Can CBD be given with other supplements or medications? Maybe. As discussed above, there are many medications that require liver enzymes called cytochrome P450s for metabolism. CBD impacts cytochrome P450s making reactions possible. This means that some medications should not be taken with CBD while others may need to have their dose increased or decreased in order to remain safe and effective. This is one of the most important reason that pet owners should talk to their veterinarians before giving CBD to their pets. The veterinary community is becoming more aware of the possible interactions but more research is needed to aid in full understanding.

How familiar are veterinarians with CBD for use in dogs and cats? Many veterinarians were not taught about CBD in vet school and have only recently started to learn about it. As there is relatively little published research on dogs and cats, vets are struggling to understand exactly how CBD works in the body and how it can impact their patients. To complicate

matters, the sale of cannabis products, including CBD, sits in a legal quagmire evidenced by a patchwork of state regulations which differ from federal regulations. Until recently, CBD was federally classified as a schedule 1 controlled substance by the Drug Enforcement Agency (DEA). Schedule 1 substances are defined by the DEA as those with “no currently accepted medical use in the US…and potential for abuse”. Examples of schedule 1 substances include heroin, LSD, peyote, and “Ecstasy”. Because of this, prominent veterinary associations and governing bodies had discouraged vets from discussing CBD with pet owners. This left many vets confused and worried that talking about CBD with a pet owner could lead to legal repercussions or revocation of their medical license. Today, veterinary associations appear to be slowly changing their tune and trying to help vets better understand the potential therapeutic role of CBD.

Vets understand that their clients want to know more about CBD and are working to bolster their own knowledge. Companies such as Veterinary Cannabis Education and Consulting may be a helpful option as their veterinarians offer case-specific consultation involving both the pet owner and their veterinarian.

How do you know if a CBD product is of good quality? With so many companies and products on the market, it can be overwhelming to know what is safe to buy. Look for companies that clearly discuss product quality and readily display independent, also called third party, laboratory testing of their products. Testing helps to guarantee the labeled concentration of CBD is present in their products. Testing for THC, other cannabinoids, and contaminants should also be displayed. Also look for clear labeling of the concentration of CBD in each drop of oil or dose of product so you know exactly how much is being given. Liquid products should be sold with a marked dropper or syringe to facilitate accurate dosing.

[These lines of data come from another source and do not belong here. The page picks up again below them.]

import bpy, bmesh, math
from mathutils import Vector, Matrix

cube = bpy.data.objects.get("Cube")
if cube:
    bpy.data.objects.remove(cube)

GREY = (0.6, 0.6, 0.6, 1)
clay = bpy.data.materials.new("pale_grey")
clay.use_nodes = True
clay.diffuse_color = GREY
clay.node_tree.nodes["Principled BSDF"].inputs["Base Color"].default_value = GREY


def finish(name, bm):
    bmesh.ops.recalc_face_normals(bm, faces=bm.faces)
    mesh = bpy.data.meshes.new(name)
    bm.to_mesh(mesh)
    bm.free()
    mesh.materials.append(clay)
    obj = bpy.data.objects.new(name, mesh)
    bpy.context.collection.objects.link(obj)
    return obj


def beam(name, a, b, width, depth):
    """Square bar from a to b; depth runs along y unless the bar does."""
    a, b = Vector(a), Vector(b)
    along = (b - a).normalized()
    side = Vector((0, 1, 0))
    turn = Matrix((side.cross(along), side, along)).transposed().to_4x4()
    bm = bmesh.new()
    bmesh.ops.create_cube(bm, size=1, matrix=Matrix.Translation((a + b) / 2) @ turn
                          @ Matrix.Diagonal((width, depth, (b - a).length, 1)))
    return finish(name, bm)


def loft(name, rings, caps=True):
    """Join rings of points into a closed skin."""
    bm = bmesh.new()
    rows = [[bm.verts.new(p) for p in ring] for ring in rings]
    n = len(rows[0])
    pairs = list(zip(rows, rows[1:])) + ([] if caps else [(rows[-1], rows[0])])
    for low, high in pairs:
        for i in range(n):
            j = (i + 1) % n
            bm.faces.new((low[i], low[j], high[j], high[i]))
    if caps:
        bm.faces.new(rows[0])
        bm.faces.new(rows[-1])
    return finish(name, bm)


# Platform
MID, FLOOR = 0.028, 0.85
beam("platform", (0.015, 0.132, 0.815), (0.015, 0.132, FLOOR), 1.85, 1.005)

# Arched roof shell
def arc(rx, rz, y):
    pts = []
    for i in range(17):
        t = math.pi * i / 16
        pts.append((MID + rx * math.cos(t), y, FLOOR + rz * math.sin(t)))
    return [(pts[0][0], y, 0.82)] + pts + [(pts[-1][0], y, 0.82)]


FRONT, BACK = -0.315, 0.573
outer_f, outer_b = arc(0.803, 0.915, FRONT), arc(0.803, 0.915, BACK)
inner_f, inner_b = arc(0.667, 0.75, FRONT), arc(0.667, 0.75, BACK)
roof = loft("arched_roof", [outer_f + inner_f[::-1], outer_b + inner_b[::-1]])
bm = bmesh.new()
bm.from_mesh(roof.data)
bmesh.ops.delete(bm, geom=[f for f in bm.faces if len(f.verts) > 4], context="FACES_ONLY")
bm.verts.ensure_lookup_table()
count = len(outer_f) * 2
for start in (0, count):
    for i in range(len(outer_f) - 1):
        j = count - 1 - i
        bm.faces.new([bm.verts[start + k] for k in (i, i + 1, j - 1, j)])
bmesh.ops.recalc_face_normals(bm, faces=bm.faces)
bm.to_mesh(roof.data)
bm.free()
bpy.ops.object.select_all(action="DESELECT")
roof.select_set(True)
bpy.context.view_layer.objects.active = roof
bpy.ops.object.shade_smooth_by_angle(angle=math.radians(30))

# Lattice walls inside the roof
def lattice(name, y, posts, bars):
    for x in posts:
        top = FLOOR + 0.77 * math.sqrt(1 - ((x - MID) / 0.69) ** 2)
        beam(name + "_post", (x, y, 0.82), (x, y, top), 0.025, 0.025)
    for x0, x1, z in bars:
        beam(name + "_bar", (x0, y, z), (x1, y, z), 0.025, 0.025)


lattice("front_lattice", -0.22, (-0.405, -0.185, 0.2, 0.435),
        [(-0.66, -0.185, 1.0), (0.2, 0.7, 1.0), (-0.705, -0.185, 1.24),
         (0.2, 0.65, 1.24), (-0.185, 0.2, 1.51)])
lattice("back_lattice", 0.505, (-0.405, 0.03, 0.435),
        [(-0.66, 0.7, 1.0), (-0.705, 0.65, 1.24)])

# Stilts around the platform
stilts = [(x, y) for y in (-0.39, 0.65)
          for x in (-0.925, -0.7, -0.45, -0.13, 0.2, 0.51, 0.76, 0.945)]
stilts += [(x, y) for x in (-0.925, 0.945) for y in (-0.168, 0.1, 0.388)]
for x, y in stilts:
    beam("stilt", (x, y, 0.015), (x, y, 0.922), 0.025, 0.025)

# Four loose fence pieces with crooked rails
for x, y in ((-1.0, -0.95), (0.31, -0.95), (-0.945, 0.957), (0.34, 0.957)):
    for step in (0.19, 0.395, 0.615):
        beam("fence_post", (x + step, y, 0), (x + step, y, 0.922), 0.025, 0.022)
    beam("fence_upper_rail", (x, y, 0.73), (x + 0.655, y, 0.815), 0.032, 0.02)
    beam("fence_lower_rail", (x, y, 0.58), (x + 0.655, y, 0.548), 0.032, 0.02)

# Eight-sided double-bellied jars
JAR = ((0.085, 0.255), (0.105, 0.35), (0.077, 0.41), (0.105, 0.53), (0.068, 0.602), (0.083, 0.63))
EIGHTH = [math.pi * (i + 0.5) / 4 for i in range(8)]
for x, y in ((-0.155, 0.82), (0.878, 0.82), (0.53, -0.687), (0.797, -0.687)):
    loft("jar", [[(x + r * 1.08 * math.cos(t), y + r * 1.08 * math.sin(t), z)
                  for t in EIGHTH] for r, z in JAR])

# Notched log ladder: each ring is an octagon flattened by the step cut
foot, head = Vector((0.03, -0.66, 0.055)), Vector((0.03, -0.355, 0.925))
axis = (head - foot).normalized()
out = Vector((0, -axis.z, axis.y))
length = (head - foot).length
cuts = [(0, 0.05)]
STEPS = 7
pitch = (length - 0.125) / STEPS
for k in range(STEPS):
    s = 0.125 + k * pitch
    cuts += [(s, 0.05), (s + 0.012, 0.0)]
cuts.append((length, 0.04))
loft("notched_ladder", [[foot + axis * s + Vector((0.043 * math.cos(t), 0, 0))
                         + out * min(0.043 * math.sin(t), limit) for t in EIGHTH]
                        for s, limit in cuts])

You’ve read the information and still want to use a CBD pet product. First and foremost, pet owners need to talk to their veterinarian! It is crucial that their pet be examined so they can receive a proper medical work-up and correct diagnosis. It’s possible the pet’s condition has a simple and safe therapy readily available. If CBD is potentially helpful, the pet’s current medications and supplements should be reviewed to prevent a problematic interaction. While there are still many unknowns related to the best uses for CBD, this is expected to change rapidly in coming years. Stay tuned as more research becomes available! Pet Poison Helpline will be here to keep you informed and educated.